Smoking marijuana seems to have, for many, polarizing effects: either it totally chills you out and lets you forget about day-to-day stresses and hangups, or it intensifies all your worst insecurities, magnifying whatever's bugging you and ratcheting up social awkwardness (or, god forbid, existential dread) to paranoid levels.
For this reason, for many naturally anxious people, smoking pot can be either a godsend, or a completely terrible idea. Which is it gonna be? Here are three things to consider in determining whether cannabis can help you feel better.
The more exposure you have to the plant, the more you know what to expect from the high - and the more adept you probably are at talking yourself down if you accidentally consume too much. According to animal studies cited in Leaf Science, the psychoactive compound in marijuana, THC, only starts to raise anxiety levels "after a certain threshold is passed."
"Although it's hard to predict what your threshold might be, people who use cannabis frequently tend to have a higher threshold. This is because of the desensitization to marijuana, or tolerance, that develops."
In the past, cannabis connoisseurs considered a percentage of high THC the hallmark of "good" weed. As we learn more about the plant's chemical composition, there's an increasing recognition of the medical uses of high-CBD, lower-THC strains like Charlotte's Web and CBD Shark. In addition to anti-inflammatory and anti-nausea effects, "it's evident the chemical compound cannabidiol, commonly known as CBD, is the main ingredient to treat anxiety," according to Anxiety Social Net, which adds that THC can actually ramp up, rather than quell, feelings of panic and stress.
3. Health history

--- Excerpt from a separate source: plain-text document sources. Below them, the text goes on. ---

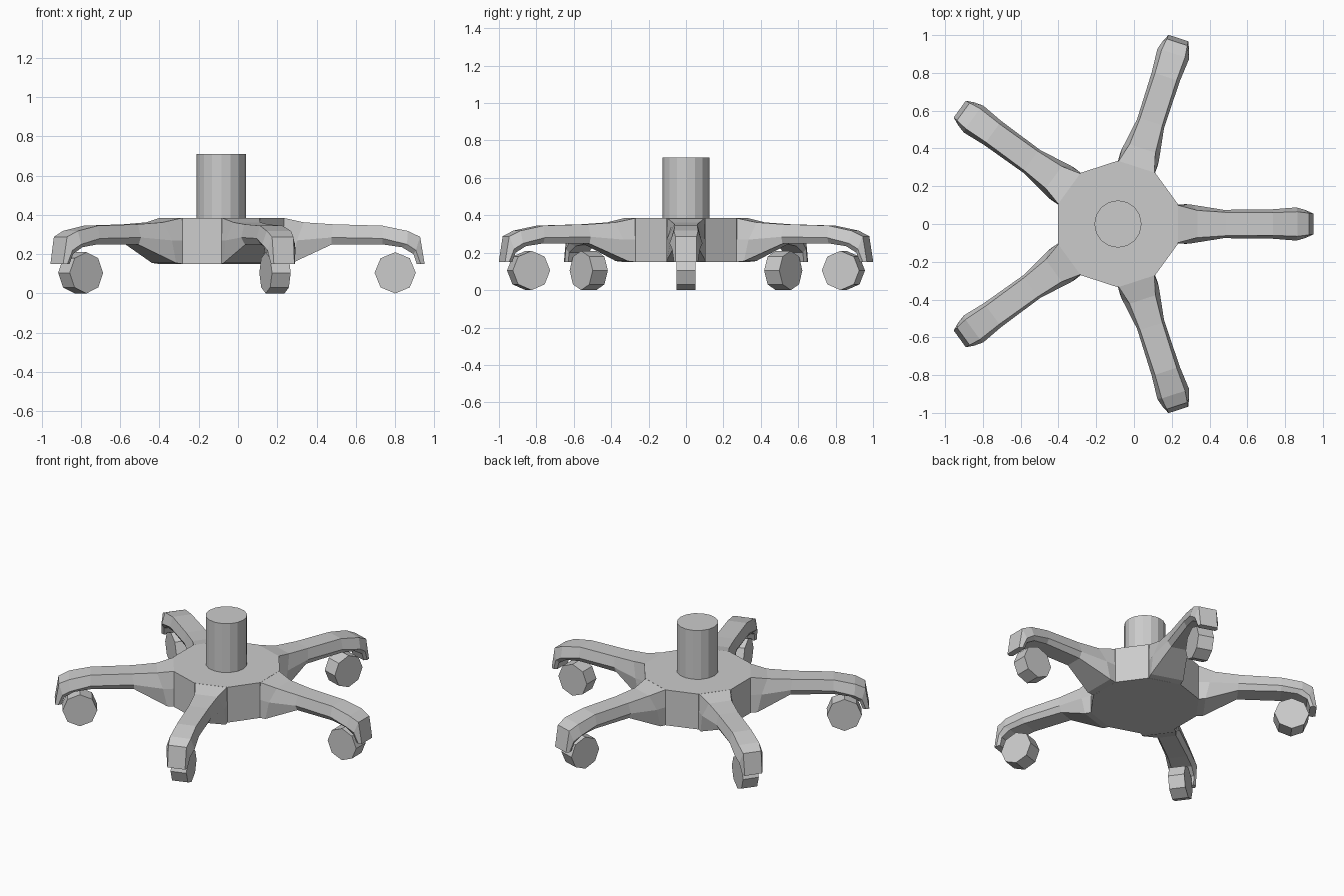
import bpy, bmesh, math
from mathutils import Matrix, Vector

if "Cube" in bpy.data.objects:
    bpy.data.objects.remove(bpy.data.objects["Cube"])

CX = -0.085                      # axis of the base
grey = bpy.data.materials.new("grey plastic")
grey.diffuse_color = (0.6, 0.6, 0.6, 1)
grey.use_nodes = True
grey.node_tree.nodes["Principled BSDF"].inputs["Base Color"].default_value = grey.diffuse_color


def make(name, bm, matrix):
    bmesh.ops.recalc_face_normals(bm, faces=bm.faces)
    bm.transform(matrix)
    me = bpy.data.meshes.new(name)
    bm.to_mesh(me)
    bm.free()
    me.materials.append(grey)
    ob = bpy.data.objects.new(name, me)
    bpy.context.collection.objects.link(ob)
    return ob


def prism(sides, radius, depth, phase=0.0):
    bm = bmesh.new()
    bmesh.ops.create_cone(bm, cap_ends=True, segments=sides, radius1=radius,
                          radius2=radius, depth=depth)
    bm.transform(Matrix.Rotation(phase, 4, 'Z'))
    return bm


# ten-sided hub, one corner pointing to the back, and the round column
hub = bmesh.new()
rings = [[hub.verts.new((0.335 * math.cos(math.radians(18 + 36 * i)),
                         0.335 * math.sin(math.radians(18 + 36 * i)), z))
          for i in range(10)] for z in (0.15, 0.385)]
for ring in rings:
    hub.faces.new(ring)
for i in range(10):
    j = (i + 1) % 10
    hub.faces.new((rings[0][i], rings[0][j], rings[1][j], rings[1][i]))
make("hub", hub, Matrix.Translation((CX, 0, 0)))
make("column", prism(16, 0.125, 0.33), Matrix.Translation((CX, 0, 0.545)))

# arm stations: (distance, height, half width) for top, side and underside
STATIONS = [
    ((.315, .385, .10), (.315, .27, .103), (.315, .15, .103)),
    ((.42, .362, .072), (.385, .27, .103), (.36, .155, .105)),
    ((.57, .352, .062), (.56, .285, .075), (.56, .248, .055)),
    ((.82, .345, .060), (.82, .28, .078), (.82, .25, .058)),
    ((.95, .318, .065), (.945, .25, .088), (.92, .235, .062)),
    ((1.012, .288, .057), (.99, .22, .075), (.978, .20, .062)),
    ((1.035, .15, .055), (1.015, .15, .064), (.995, .15, .055)),
]


def arm_mesh():
    bm = bmesh.new()
    loops = []
    for st in STATIONS:
        left = [bm.verts.new((r, w, z)) for r, z, w in st]
        right = [bm.verts.new((r, -w, z)) for r, z, w in reversed(st)]
        loops.append(left + right)
    for a, b in zip(loops, loops[1:]):
        for i in range(6):
            j = (i + 1) % 6
            bm.faces.new((a[i], a[j], b[j], b[i]))
    bm.faces.new(loops[0])
    bm.faces.new(loops[-1])
    return bm


# five arms, each with an eight-sided wheel under its tip
for k in range(5):
    place = Matrix.Translation((CX, 0, 0)) @ Matrix.Rotation(math.radians(72 * k), 4, 'Z')
    make(f"arm_{k + 1}", arm_mesh(), place)
    wheel_turn = Matrix.Translation((0.885, 0, 0.105)) @ Matrix.Rotation(math.pi / 2, 4, 'X')
    make(f"wheel_{k + 1}", prism(8, 0.105, 0.10), place @ wheel_turn)
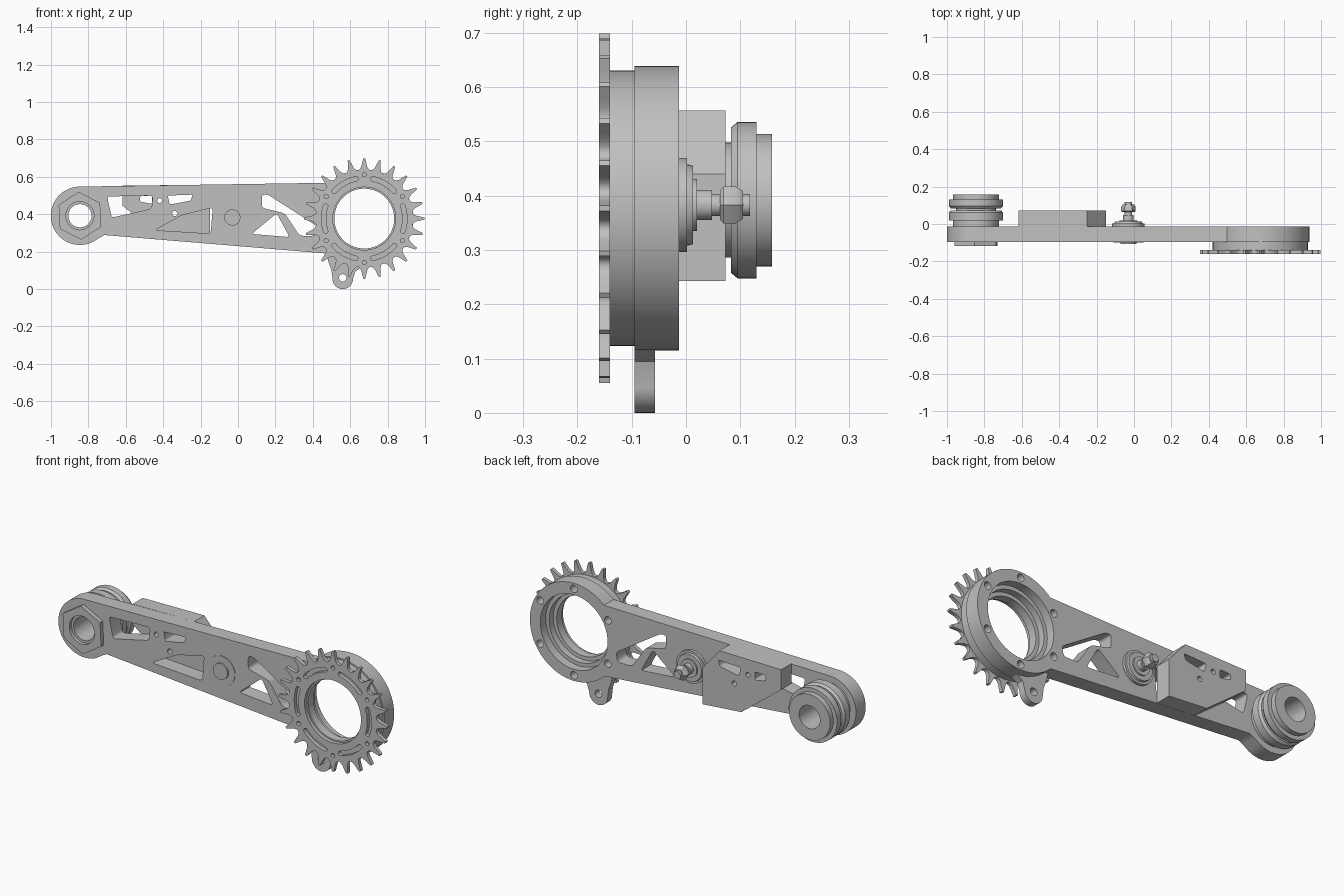
import bpy, bmesh, math
from math import sin, cos, pi, radians
from mathutils import Vector

if "Cube" in bpy.data.objects:
    bpy.data.objects.remove(bpy.data.objects["Cube"])

grey = bpy.data.materials.new("steel grey")
grey.diffuse_color = (0.53, 0.53, 0.53, 1)
grey.use_nodes = True
grey.node_tree.nodes["Principled BSDF"].inputs["Base Color"].default_value = grey.diffuse_color

RING = (0.675, 0.377)    # sprocket axis (x, z)
BOSS = (-0.845, 0.392)   # roller axis
PIVOT = (-0.03, 0.383)   # stud axis


def finish(obj):
    obj.data.materials.clear()
    obj.data.materials.append(grey)
    bpy.ops.object.select_all(action='DESELECT')
    obj.select_set(True)
    bpy.context.view_layer.objects.active = obj
    bpy.ops.object.shade_smooth_by_angle(angle=radians(35))
    return obj


def arc(c, r, a0, a1, n=32):
    """Points on an arc, angles in degrees."""
    return [(c[0] + r * cos(radians(a0 + (a1 - a0) * i / n)),
             c[1] + r * sin(radians(a0 + (a1 - a0) * i / n))) for i in range(n + 1)]


def circle(c, r, n=48):
    return arc(c, r, 0, 360, n)[:-1]


def rounded(pts, r=0.018, n=4):
    """Polygon with rounded corners."""
    out = []
    for i, p in enumerate(pts):
        p = Vector(p)
        a, b = Vector(pts[i - 1]) - p, Vector(pts[(i + 1) % len(pts)]) - p
        s = p + a.normalized() * min(r, a.length * 0.45)
        e = p + b.normalized() * min(r, b.length * 0.45)
        for k in range(n + 1):
            t = k / n
            out.append(tuple(s * (1 - t) ** 2 + p * 2 * t * (1 - t) + e * t * t))
    return out


def plate(name, y0, y1, *loops):
    """Flat plate in x-z from an outline and holes, spanning y0..y1."""
    cu = bpy.data.curves.new(name + " outline", 'CURVE')
    cu.dimensions, cu.fill_mode = '2D', 'BOTH'
    cu.extrude = (y1 - y0) / 2
    for pts in loops:
        sp = cu.splines.new('POLY')
        sp.points.add(len(pts) - 1)
        for q, (x, z) in zip(sp.points, pts):
            q.co = (x, z, 0, 1)
        sp.use_cyclic_u = True
    tmp = bpy.data.objects.new(name + " outline", cu)
    bpy.context.collection.objects.link(tmp)
    dg = bpy.context.evaluated_depsgraph_get()
    me = bpy.data.meshes.new_from_object(tmp.evaluated_get(dg))
    bpy.data.objects.remove(tmp)
    bm = bmesh.new()
    bm.from_mesh(me)
    bmesh.ops.remove_doubles(bm, verts=bm.verts, dist=1e-5)
    for v in bm.verts:
        x, z, d = v.co
        v.co = (x, (y0 + y1) / 2 - d, z)
    bmesh.ops.recalc_face_normals(bm, faces=bm.faces)
    bm.to_mesh(me)
    bm.free()
    obj = bpy.data.objects.new(name, me)
    bpy.context.collection.objects.link(obj)
    return finish(obj)


def lathe(name, c, profile, closed=False, seg=56):
    """Turn (radius, y) points about the y axis through c."""
    bm = bmesh.new()
    vs = [bm.verts.new((r, y, 0)) for r, y in profile]
    es = [bm.edges.new(p) for p in zip(vs, vs[1:])]
    if closed:
        es.append(bm.edges.new((vs[-1], vs[0])))
    bmesh.ops.spin(bm, geom=vs + es, cent=(0, 0, 0), axis=(0, 1, 0),
                   angle=2 * pi, steps=seg, use_merge=True)
    bmesh.ops.remove_doubles(bm, verts=bm.verts, dist=1e-5)
    bmesh.ops.translate(bm, verts=bm.verts, vec=(c[0], 0, c[1]))
    bmesh.ops.recalc_face_normals(bm, faces=bm.faces)
    me = bpy.data.meshes.new(name)
    bm.to_mesh(me)
    bm.free()
    obj = bpy.data.objects.new(name, me)
    bpy.context.collection.objects.link(obj)
    return finish(obj)


def around(r, a):
    return (RING[0] + r * cos(radians(a)), RING[1] + r * sin(radians(a)))


# Small openings shared by the arm and the box behind it
small_holes = [circle((-0.419, 0.473), 0.013, 16),
               circle((-0.338, 0.404), 0.014, 16),
               rounded([(-0.376, 0.5), (-0.242, 0.505), (-0.253, 0.473), (-0.365, 0.452)], 0.01)]

# Arm with lightening pockets
outline = (arc(BOSS, 0.156, 90, 298, 40) + [(-0.74, 0.275), (-0.713, 0.289)]
           + arc(RING, 0.262, -134, 133, 56))
pockets = [rounded(p) for p in (
    [(-0.70, 0.495), (-0.456, 0.5), (-0.462, 0.43), (-0.675, 0.382)],
    [(-0.445, 0.315), (-0.30, 0.395), (-0.135, 0.436), (-0.146, 0.297)],
    [(0.127, 0.505), (0.16, 0.505), (0.425, 0.335), (0.415, 0.285),
     (0.33, 0.285), (0.25, 0.405), (0.127, 0.435)],
    [(0.207, 0.405), (0.276, 0.278), (0.073, 0.295)])]
screws = [circle(around(0.232, a), 0.02, 20) for a in range(30, 390, 60)]
plate("arm", -0.095, -0.013, outline, circle(RING, 0.2, 64), circle(BOSS, 0.062),
      *pockets, *small_holes, *screws)

# Rear box
plate("rear_box", -0.013, 0.073,
      [(-0.617, 0.553), (-0.25, 0.557), (-0.15, 0.44), (-0.15, 0.243),
       (-0.38, 0.262), (-0.617, 0.445)],
      rounded([(-0.525, 0.497), (-0.46, 0.5), (-0.46, 0.455), (-0.525, 0.468)], 0.012),
      *small_holes)

# Tab under the ring
tab = ([(0.47, 0.2), (0.485, 0.14), (0.5, 0.1)] + arc((0.56, 0.055), 0.055, 180, 360, 20)
       + [(0.628, 0.095), (0.665, 0.118), (0.66, 0.14), (0.56, 0.15)])
plate("tab", -0.0945, -0.057, tab, circle((0.56, 0.06), 0.02, 20))

# Sprocket hub and stepped bore
lathe("sprocket_hub", RING, [(0.16, -0.14), (0.254, -0.14), (0.254, -0.095), (0.16, -0.095)], True, 72)
lathe("bore_step", RING, [(0.18, -0.095), (0.201, -0.095), (0.201, -0.06), (0.18, -0.06)], True, 72)

# Toothed sprocket with slots and screw holes
half = [(0.322, 0.016), (0.30, 0.035), (0.278, 0.056), (0.266, 0.085), (0.261, 0.115)]
teeth = []
for i in range(24):
    a = i * pi / 12
    for r, d in [(r, -d) for r, d in reversed(half)] + half:
        teeth.append((RING[0] + r * cos(a + d), RING[1] + r * sin(a + d)))
slots = []
for a in range(0, 360, 60):
    slots.append(arc(RING, 0.229, a - 18, a + 18, 14)
                 + arc(around(0.217, a + 18), 0.012, a + 18, a + 198, 6)[1:-1]
                 + arc(RING, 0.205, a + 18, a - 18, 14)
                 + arc(around(0.217, a - 18), 0.012, a + 180 - 18, a + 360 - 18, 6)[1:-1])
pins = [circle(around(0.235, a), 0.011, 14) for a in range(30, 390, 60)]
plate("sprocket", -0.16, -0.14, teeth, circle(RING, 0.168, 72), *slots, *pins)

# Roller with its bolt head
lathe("roller", BOSS, [
    (0.062, -0.1), (0.075, -0.1), (0.075, -0.013), (0.122, -0.013), (0.122, 0.02),
    (0.144, 0.02), (0.144, 0.061), (0.134, 0.073), (0.106, 0.073), (0.106, 0.083),
    (0.134, 0.083), (0.144, 0.095), (0.144, 0.13), (0.122, 0.13), (0.122, 0.158),
    (0.062, 0.158)], True)
plate("bolt_head", -0.118, -0.095, arc(BOSS, 0.128, 33, 333, 5), circle(BOSS, 0.075))

# Pivot stud with washers and nut
lathe("stud", PIVOT, [
    (0, -0.108), (0.043, -0.108), (0.043, -0.098), (0.08, -0.098), (0.08, -0.013),
    (0.087, -0.013), (0.087, 0.002), (0.075, 0.002), (0.072, 0.013), (0.048, 0.013),
    (0.048, 0.02), (0.028, 0.02), (0.028, 0.048), (0.02, 0.048), (0.02, 0.118),
    (0, 0.118)], seg=40)
lathe("stud_nut", PIVOT, [(0.018, 0.063), (0.032, 0.063), (0.039, 0.069), (0.039, 0.092),
                          (0.03, 0.105), (0.018, 0.105)], True, 6)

If you're prone to bouts of anxiety and depression, marijuana can exacerbate your preexisting conditions. In an article titled Mental Health and Marijuana, The University of Washington Alcohol and Drug Abuse Institute states that for some people, "marijuana can lead to symptoms of anxiety, such as panic, in the short-term, but there is a lack of evidence pointing to marijuana as an important risk factor for chronic anxiety disorders...again, if someone has a genetic vulnerability or has an existing mental health issue, marijuana should be avoided."